Last Owner Search, Title Abstract or Title Report Requirements
Every easement package must contain a copy of the deed to the current owner. If the current deed was conveyed by a warranty deed, this will be sufficient to document ownership and authority to convey an easement to the Department. If the current deed was a bargain and sale deed, quitclaim deed or referee's deed, the Department will require that a search be made to locate the last warranty deed in the chain of title.
In the event that a warranty deed cannot be located, the Department reserves the right to request additional information, up to requiring a full Title Report, where it determines that complexities in documenting ownership may substantially cloud title. A full title report must contain a certification, a 30 year abstract of title, a property description, parcel tax information and documentation of any encumbrances on title. Examples of properties that may require a full Title Report include properties that contain "lands under water"; restricted deed transfers such as a Quit Claim deed; and multiple party ownership. If a full Title Report is required, then the following requirements must be met:
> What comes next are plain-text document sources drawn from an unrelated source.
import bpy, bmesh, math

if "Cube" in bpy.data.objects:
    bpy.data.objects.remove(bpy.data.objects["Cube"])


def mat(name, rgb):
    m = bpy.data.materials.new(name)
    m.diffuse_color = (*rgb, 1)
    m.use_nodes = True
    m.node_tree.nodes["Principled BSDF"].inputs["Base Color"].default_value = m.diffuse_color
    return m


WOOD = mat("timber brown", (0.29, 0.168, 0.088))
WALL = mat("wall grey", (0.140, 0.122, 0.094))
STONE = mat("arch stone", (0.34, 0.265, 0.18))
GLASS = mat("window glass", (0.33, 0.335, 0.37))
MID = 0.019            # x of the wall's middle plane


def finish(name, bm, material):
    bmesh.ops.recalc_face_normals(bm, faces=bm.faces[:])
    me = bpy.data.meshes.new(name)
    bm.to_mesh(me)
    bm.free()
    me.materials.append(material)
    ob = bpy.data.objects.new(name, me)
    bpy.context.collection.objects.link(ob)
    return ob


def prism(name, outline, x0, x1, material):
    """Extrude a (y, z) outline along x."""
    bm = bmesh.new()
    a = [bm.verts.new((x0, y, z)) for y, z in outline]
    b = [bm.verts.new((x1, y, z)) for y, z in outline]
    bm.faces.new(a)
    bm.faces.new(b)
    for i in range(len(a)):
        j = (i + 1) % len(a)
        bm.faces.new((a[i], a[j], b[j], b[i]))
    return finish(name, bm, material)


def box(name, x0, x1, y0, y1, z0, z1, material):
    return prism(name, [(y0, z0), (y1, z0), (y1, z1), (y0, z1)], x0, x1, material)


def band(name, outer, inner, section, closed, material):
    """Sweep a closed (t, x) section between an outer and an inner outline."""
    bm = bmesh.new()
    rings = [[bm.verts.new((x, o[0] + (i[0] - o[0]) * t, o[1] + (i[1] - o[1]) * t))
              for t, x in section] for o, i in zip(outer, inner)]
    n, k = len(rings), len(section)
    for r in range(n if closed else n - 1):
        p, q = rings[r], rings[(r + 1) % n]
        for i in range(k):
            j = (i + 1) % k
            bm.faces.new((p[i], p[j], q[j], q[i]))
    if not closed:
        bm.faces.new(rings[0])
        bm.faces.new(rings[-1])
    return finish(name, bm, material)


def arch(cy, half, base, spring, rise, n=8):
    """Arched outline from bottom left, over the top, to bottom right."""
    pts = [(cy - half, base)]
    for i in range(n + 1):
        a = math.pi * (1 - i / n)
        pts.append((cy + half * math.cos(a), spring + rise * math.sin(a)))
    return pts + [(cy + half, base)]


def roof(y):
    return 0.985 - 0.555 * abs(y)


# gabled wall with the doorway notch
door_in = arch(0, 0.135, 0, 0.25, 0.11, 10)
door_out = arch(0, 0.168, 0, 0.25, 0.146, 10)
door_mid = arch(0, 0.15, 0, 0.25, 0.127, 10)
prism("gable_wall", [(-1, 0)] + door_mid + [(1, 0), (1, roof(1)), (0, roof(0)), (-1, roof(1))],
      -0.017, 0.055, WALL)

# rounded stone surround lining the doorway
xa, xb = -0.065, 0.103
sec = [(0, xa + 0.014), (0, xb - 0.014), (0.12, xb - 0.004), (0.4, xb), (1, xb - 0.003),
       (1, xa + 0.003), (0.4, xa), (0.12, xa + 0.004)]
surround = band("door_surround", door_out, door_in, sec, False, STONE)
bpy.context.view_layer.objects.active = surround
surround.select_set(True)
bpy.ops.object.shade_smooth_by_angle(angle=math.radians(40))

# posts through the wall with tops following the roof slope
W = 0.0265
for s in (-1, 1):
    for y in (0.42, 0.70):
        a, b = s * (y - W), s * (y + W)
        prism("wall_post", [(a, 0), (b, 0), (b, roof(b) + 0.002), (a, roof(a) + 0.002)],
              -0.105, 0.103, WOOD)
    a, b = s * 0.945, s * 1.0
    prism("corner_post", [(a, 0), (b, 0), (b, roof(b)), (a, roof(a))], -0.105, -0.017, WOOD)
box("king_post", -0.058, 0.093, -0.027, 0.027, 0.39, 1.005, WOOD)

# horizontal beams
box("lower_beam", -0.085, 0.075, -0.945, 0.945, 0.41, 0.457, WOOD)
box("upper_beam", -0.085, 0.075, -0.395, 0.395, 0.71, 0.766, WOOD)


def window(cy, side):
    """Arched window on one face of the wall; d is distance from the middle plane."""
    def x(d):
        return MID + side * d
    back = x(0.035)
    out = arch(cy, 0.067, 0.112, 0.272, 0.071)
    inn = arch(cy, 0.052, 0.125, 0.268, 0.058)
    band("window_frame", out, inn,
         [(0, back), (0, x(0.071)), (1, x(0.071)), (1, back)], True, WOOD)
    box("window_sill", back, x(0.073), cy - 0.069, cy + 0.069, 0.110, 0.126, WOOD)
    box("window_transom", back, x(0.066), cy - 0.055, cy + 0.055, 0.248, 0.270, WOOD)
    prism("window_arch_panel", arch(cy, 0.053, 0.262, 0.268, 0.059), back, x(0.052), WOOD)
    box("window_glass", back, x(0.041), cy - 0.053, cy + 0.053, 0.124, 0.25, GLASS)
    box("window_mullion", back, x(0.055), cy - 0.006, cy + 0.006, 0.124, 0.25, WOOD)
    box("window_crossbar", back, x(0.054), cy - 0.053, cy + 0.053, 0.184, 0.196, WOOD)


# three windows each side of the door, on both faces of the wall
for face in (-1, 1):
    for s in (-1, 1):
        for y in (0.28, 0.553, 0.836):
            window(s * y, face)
A Title Report identifies who has title to the property and all others with an interest in the property. Every Title Report shall provide a Certification Page, Schedule A, and Schedule B.
- The Certification Page shall indicate who has the right to convey or mortgage the property that is subject to the EE.
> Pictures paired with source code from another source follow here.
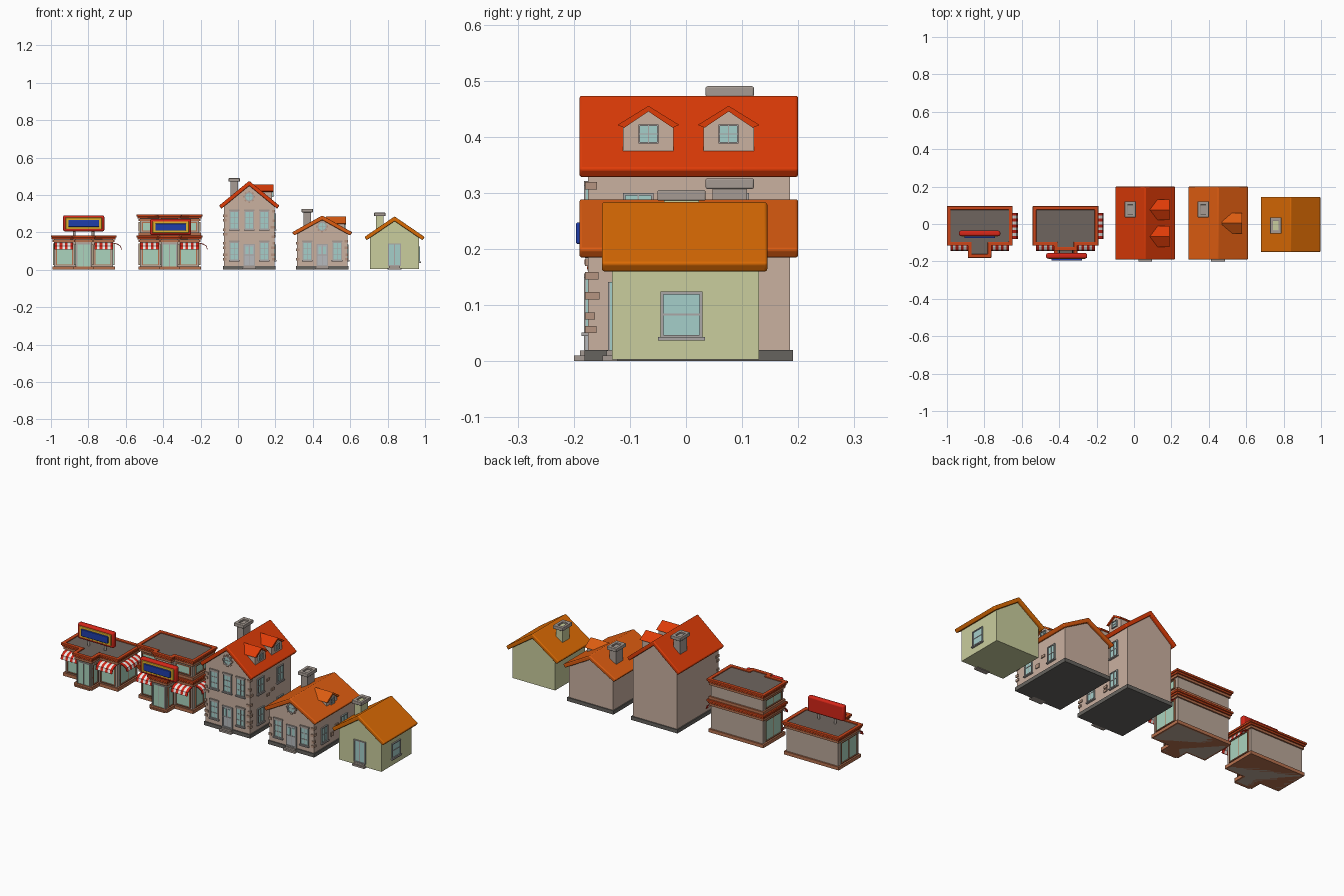
import bpy, bmesh, math, random
from mathutils import Matrix

if "Cube" in bpy.data.objects:
    bpy.data.objects.remove(bpy.data.objects["Cube"])

random.seed(4)
T, R = Matrix.Translation, math.radians
mats = {}
COL = dict(wall='C9AF9F', plinth='66635F', frame='A9A6A4', glass='A3CDC9', stone='A59A92', brick='B59480',
           roof_red='DE3E10', roof_orange='DB5C18', roof_amber='D96A0C', lime='C8CC9C', shopwall='B9A698',
           shopglass='A9D2BC', trim='C9461F', band='B5704F', deck='6E655F', white='EFEAE6', red='D42A1E',
           yellow='E0B030', blue='2440A8', dark='4A4644', door='B4B8BC')


def mat(key):
    if key not in mats:
        m = mats[key] = bpy.data.materials.new(key)
        m.diffuse_color = [(int(COL[key][i:i + 2], 16) / 255) ** 2.2 for i in (0, 2, 4)] + [1]
        m.use_nodes = True
        m.node_tree.nodes["Principled BSDF"].inputs["Base Color"].default_value = m.diffuse_color
    return mats[key]


def finish(name, bm, color, M, bevel=0):
    bmesh.ops.recalc_face_normals(bm, faces=bm.faces)
    me = bpy.data.meshes.new(name)
    bm.to_mesh(me)
    bm.free()
    ob = bpy.data.objects.new(name, me)
    bpy.context.collection.objects.link(ob)
    me.transform(M)
    me.materials.append(mat(color))
    if bevel:
        b = ob.modifiers.new('bevel', 'BEVEL')
        b.width, b.segments, b.limit_method = bevel, 3, 'ANGLE'
        bpy.ops.object.select_all(action='DESELECT')
        ob.select_set(True)
        bpy.context.view_layer.objects.active = ob
        bpy.ops.object.shade_smooth_by_angle(angle=R(35))
    return ob


def boxes(name, items, color, M=Matrix(), bevel=0):
    """Merge boxes given as x0, x1, y0, y1, z0, z1."""
    bm = bmesh.new()
    for a, b, c, d, e, f in items:
        S = Matrix.Diagonal((b - a, d - c, f - e, 1))
        bmesh.ops.create_cube(bm, size=1, matrix=T(((a + b) / 2, (c + d) / 2, (e + f) / 2)) @ S)
    return finish(name, bm, color, M, bevel)


def prism(name, pts, spans, color, axis='y', M=Matrix(), bevel=0, hole=None):
    """Extrude a profile along an axis; an optional hole loop makes it a ring."""
    place = {'x': lambda p, t: (t, p[0], p[1]), 'y': lambda p, t: (p[0], t, p[1]),
             'z': lambda p, t: (p[0], p[1], t)}[axis]
    bm = bmesh.new()
    n = len(pts)
    for a, b in spans:
        loops = [[bm.verts.new(place(p, t)) for p in q] for q in ((pts, hole) if hole else (pts,)) for t in (a, b)]
        pairs = [(0, 1)] + ([(2, 3), (0, 2), (1, 3)] if hole else [])
        for u, v in pairs:
            for i in range(n):
                j = (i + 1) % n
                bm.faces.new((loops[u][i], loops[u][j], loops[v][j], loops[v][i]))
        if not hole:
            bm.faces.new(loops[0])
            bm.faces.new(loops[1])
    return finish(name, bm, color, M, bevel)


def rect(w, d):
    return [(-w, -d), (w, -d), (w, d), (-w, d)]


def face(x, y, z=0, turn=0):
    """Local frame on a wall: x along it, -y outwards."""
    return T((x, y, z)) @ Matrix.Rotation(R(turn), 4, 'Z')


def window(name, M, w, h, cols=2, rows=2, color='frame', glass='glass', t=.005, sill=True):
    """Centred at the bottom middle of the opening."""
    a = w / 2
    boxes(name + '_glass', [(-a, a, -.003, .004, 0, h)], glass, M)
    b = [(-a, -a + t, -.007, .004, 0, h), (a - t, a, -.007, .004, 0, h), (-a, a, -.007, .004, h - t, h), (-a, a, -.007, .004, 0, t)]
    b += [(-a + w * i / cols - t / 3, -a + w * i / cols + t / 3, -.005, .004, 0, h) for i in range(1, cols)]
    b += [(-a, a, -.005, .004, h * i / rows - t / 3, h * i / rows + t / 3) for i in range(1, rows)]
    if sill:
        b.append((-a - .004, a + .004, -.011, .004, -.005, .001))
    boxes(name + '_frame', b, color, M)


def gable_roof(name, w, ridge, eave, spans, color, M, t=.02, bevel=.005):
    s = (ridge - eave) / w
    pts = [(-w, eave), (0, ridge), (w, eave), (w - .012, eave - t + .003), (0, ridge - t * (1 + s * .4)), (-w + .012, eave - t + .003)]
    prism(name, pts, spans, color, 'y', M, bevel)


def chimney(name, x, y, z0, z1, color):
    M = T((x, y, 0))
    boxes(name + '_stack', [(-.02, .02, -.031, .031, z0, z1 - .01)], color, M)
    prism(name + '_cap', rect(.03, .043), [(z1 - .019, z1)], 'stone', 'z', M, .003, rect(.015, .024))


def dormer(name, cx, x0, x1, y, z0, eave, ridge, roof):
    M = face(x1, y, 0, 90)
    d = x1 - x0
    prism(name + '_wall', [(-.045, z0), (.045, z0), (.045, eave), (0, ridge - .008), (-.045, eave)], [(.004, d)], 'wall', 'y', M)
    gable_roof(name + '_roof', .055, ridge, eave, [(-.004, d)], roof, M, .008, 0)
    window(name + '_window', M @ T((0, .004, z0 + (eave - z0) * .35)), .036, .034, t=.003, sill=False)


def round_window(name, x, y, z, r):
    M = T((x, y, z))
    circ = lambda q: [(q * math.cos(math.tau * i / 24), q * math.sin(math.tau * i / 24)) for i in range(24)]
    prism(name + '_glass', circ(r), [(-.003, .004)], 'glass', 'y', M)
    prism(name + '_frame', circ(r + .004), [(-.008, .004)], 'frame', 'y', M, 0, circ(r - .002))
    boxes(name + '_bars', [(-r, r, -.005, .004, -.0015, .0015), (-.0015, .0015, -.005, .004, -r, r)], 'frame', M)
    for i in range(8):
        boxes(name + '_keystone', [(-.005, .005, -.006, .004, r + .003, r + .011)], 'brick', M @ Matrix.Rotation(i * math.tau / 8, 4, 'Y'))


def house(name, cx, w, y0, y1, ridge, eave, wall, plinth, roof, ry, front):
    s = (ridge - eave) / .16
    top = ridge - .018
    prism(name + '_walls', [(-w, .003), (w, .003), (w, top - w * s), (0, top), (-w, top - w * s)], [(y0, y1)], wall, 'y', T((cx, 0, 0)))
    gable_roof(name + '_roof', .161, ridge, eave, [ry], roof, T((cx, 0, 0)))
    if plinth:
        boxes(name + '_plinth', [(cx - w - .006, cx + w + .006, y0 - .006, y1 + .006, 0, .02)], 'plinth')
    boxes(name + '_steps', [(cx - .037, cx + .037, front, y0 + .01, 0, .01), (cx - .03, cx + .03, front + (y0 - front) * .45, y0 + .01, 0, .019)], 'stone')


def quoins(name, cx, w, y0, h):
    """Corner bricks plus a few loose ones on the front and right walls."""
    b = []
    for s in (-1, 1):
        z = .05
        while z < h:
            L = random.uniform(.012, .026)
            xs = sorted((cx + s * (w + .004), cx + s * (w - L * .8)))
            b.append((xs[0], xs[1], y0 - .005, y0 + L, z, z + .013))
            z += random.choice((.024, .036, .05))
    for _ in range(int(h * 22)):
        z, y = random.uniform(.05, h - .02), random.choice((-.14, -.03, .01, .135))
        b.append((cx + w - .01, cx + w + .005, y, y + .025, z, z + .013))
    boxes(name + '_bricks', b, 'brick')


# Tall and low brick houses
for name, cx, ridge, eave, roof, zs, cap in (('tall_house', .06, .475, .343, 'roof_red', (.05, .215), .49),
                                             ('low_house', .45, .29, .2, 'roof_orange', (.05,), .326)):
    house(name, cx, .135, -.175, .185, ridge, eave, 'wall', True, roof, (-.19, .2), -.2)
    quoins(name, cx, .135, -.175, eave - .03)
    chimney(name + '_chimney', cx - .08, .078, ridge - .1, cap, 'stone')
    for k, z in enumerate(zs):
        for dx in ((-.08, .08), (-.08, 0, .08))[k]:
            window(name + '_front_window', face(cx + dx, -.175, z), .05, .098, 2, 3)
            boxes(name + '_lintel', [(cx + dx - .028, cx + dx + .028, -.182, -.17, z + .098, z + .106)], 'stone')
        for y in (-.085, .085):
            window(name + '_side_window', face(cx + .135, y, z, 90), .055, .085)
    window(name + '_door', face(cx, -.175, .02), .062, .118, 2, 2, 'frame', 'door', .006, False)
    boxes(name + '_door_panes', [(cx + a, cx + a + .015, -.181, -.17, .085, .125) for a in (-.02, .005)], 'glass')
round_window('tall_attic_window', .06, -.175, .39, .021)
round_window('low_attic_window', .45, -.175, .232, .021)
for y in (-.067, .076):
    dormer('tall_dormer', .06, .085, .187, y, .37, .421, .455, 'roof_red')
dormer('low_dormer', .45, .47, .573, .005, .205, .248, .284, 'roof_orange')

# Small green house
house('cottage', .837, .13, -.132, .13, .285, .175, 'lime', False, 'roof_amber', (-.15, .145), -.149)
chimney('cottage_chimney', .758, -.008, .19, .305, 'lime')
window('cottage_door', face(.837, -.132, .019), .07, .122, 2, 1, sill=False)
window('cottage_window', face(.967, -.008, .042, 90), .075, .082, 1, 2)


def tee(o, front=-.163):
    """Shop outline with entrance bay, grown outwards by o."""
    w, p, y0, y1, f = .158 + o, .045 + o, -.098 - o, .078 + o, front - o
    return [(-w, y0), (-p, y0), (-p, f), (p, f), (p, y0), (w, y0), (w, y1), (-w, y1)]


def awning(name, M, w, n):
    prof = [(0, .145), (-.025, .139), (-.042, .127), (-.048, .108), (-.045, .108), (-.039, .125), (-.023, .135), (0, .141)]
    st = [(-w / 2 + w * i / n, -w / 2 + w * (i + 1) / n) for i in range(n)]
    prism(name + '_red', prof, st[::2], 'red', 'x', M)
    prism(name + '_white', prof, st[1::2], 'white', 'x', M)


def storey(name, cx, z, h, front):
    """Walls, glazing, cornice and recessed roof deck of one shop floor."""
    M = T((cx, 0, z))
    prism(name + '_walls', tee(0, front), [(0, h - .01)], 'shopwall', 'z', M)
    prism(name + '_base', tee(.009, front), [(0, .018)], 'band', 'z', M)
    prism(name + '_lower_cornice', tee(.008, front), [(h - .036, h - .024)], 'band', 'z', M)
    prism(name + '_cornice', tee(.013, front), [(h - .022, h - .011)], 'trim', 'z', M, .003, tee(-.01, front))
    prism(name + '_parapet', tee(.018, front), [(h - .012, h)], 'trim', 'z', M, .003, tee(-.002, front))
    prism(name + '_deck', tee(0, front), [(h - .012, h - .006)], 'deck', 'z', M)
    gh = h - .066
    for s in (-1, 1):
        window(name + '_front_window', face(cx + s * .102, -.098, z + .024), .09, gh, 1, 1, 'band', 'shopglass', .005, False)
        window(name + '_side_window', face(cx + s * .158, -.01, z + .024, s * 90), .14, gh, 2, 1, 'band', 'shopglass', .005, False)


def sign(name, cx, y, z):
    M = T((cx, y, z))
    boxes(name + '_board', [(-.11, .11, -.012, .016, 0, .086)], 'red', M, .009)
    boxes(name + '_panel', [(-.097, .097, -.016, 0, .012, .074)], 'yellow', M, .003)
    boxes(name + '_plaque', [(-.082, .082, -.024, 0, .024, .062)], 'blue', M, .003)


# Shops: shared ground floor with doors and awnings
for name, cx in (('small_shop', -.825), ('tall_shop', -.366)):
    storey(name, cx, 0, .183, -.163)
    window(name + '_door', face(cx, -.163, .004), .078, .136, 2, 1, 'frame', 'shopglass', .005, False)
    boxes(name + '_doorstep', [(cx - .045, cx + .045, -.18, -.16, 0, .008)], 'band')
    for s in (-1, 1):
        awning(name + '_front_awning', face(cx + s * .107, -.096), .1, 7)
        window(name + '_bay_window', face(cx + s * .045, -.132, .024, s * 90), .045, .11, 1, 1, 'band', 'shopglass', .004, False)
    awning(name + '_side_awning', face(cx + .156, -.01, 0, 90), .14, 9)

# Upper floor and signs
storey('upper_shop', -.366, .18, .116, -.125)
sign('upper_sign', -.36, -.172, .185)
boxes('upper_sign_brackets', [(-.366 + a, -.36 + a, -.16, -.12, .215, .225) for a in (-.035, .035)], 'dark')
sign('roof_sign', -.825, -.052, .205)
posts = [(.007 * math.cos(math.tau * i / 12), .007 * math.sin(math.tau * i / 12)) for i in range(12)]
for s in (-1, 1):
    prism('roof_sign_post', posts, [(.17, .215)], 'stone', 'z', T((-.825 + s * .05, -.05, 0)))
- Schedule A shall provide the legal description of the property.
- Schedule B shall list the exceptions to the title. The Easement Attorney must ensure that the Title Report includes a copy of every encumbrance that affects title (i.e. mortgages, judgments, easements, leases, subleases, assigned leases).
- A copy of the Tax map must be included in the report.
Title Insurance will generally not be required for the Environmental Easement.